WHAT TO DO
Where the records below show a line containing "cylinder between two", start copying; end with the line containing "HEIGHT - FLANGE_THICKNESS)", and copy it too.

Recorded data
§ §

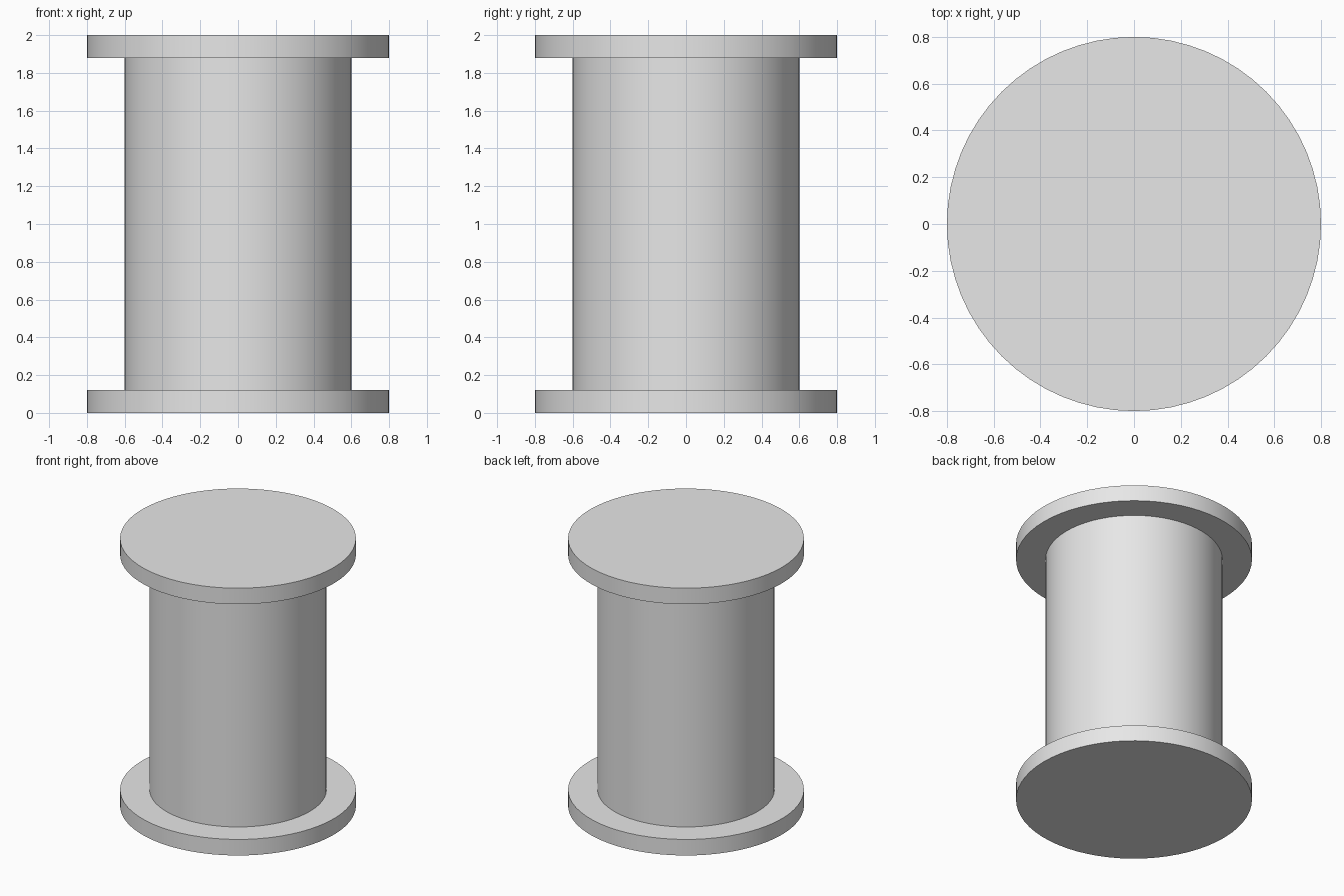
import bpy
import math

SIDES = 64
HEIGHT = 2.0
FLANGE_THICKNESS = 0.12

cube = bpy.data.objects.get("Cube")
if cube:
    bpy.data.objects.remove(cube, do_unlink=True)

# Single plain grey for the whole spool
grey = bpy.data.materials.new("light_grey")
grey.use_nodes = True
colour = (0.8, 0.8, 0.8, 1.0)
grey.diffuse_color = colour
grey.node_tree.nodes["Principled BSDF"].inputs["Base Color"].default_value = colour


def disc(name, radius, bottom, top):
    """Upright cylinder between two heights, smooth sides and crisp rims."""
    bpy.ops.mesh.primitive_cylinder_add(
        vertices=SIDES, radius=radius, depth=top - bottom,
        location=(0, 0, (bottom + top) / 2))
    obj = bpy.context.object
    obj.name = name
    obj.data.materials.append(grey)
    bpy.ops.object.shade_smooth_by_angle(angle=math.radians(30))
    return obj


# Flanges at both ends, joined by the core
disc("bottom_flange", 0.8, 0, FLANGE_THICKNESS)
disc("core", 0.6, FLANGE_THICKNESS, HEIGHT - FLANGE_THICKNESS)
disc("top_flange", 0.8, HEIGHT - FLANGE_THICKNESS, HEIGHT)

§ §

RESPONSE TO THIS TASK
    """Upright cylinder between two heights, smooth sides and crisp rims."""
    bpy.ops.mesh.primitive_cylinder_add(
        vertices=SIDES, radius=radius, depth=top - bottom,
        location=(0, 0, (bottom + top) / 2))
    obj = bpy.context.object
    obj.name = name
    obj.data.materials.append(grey)
    bpy.ops.object.shade_smooth_by_angle(angle=math.radians(30))
    return obj


# Flanges at both ends, joined by the core
disc("bottom_flange", 0.8, 0, FLANGE_THICKNESS)
disc("core", 0.6, FLANGE_THICKNESS, HEIGHT - FLANGE_THICKNESS)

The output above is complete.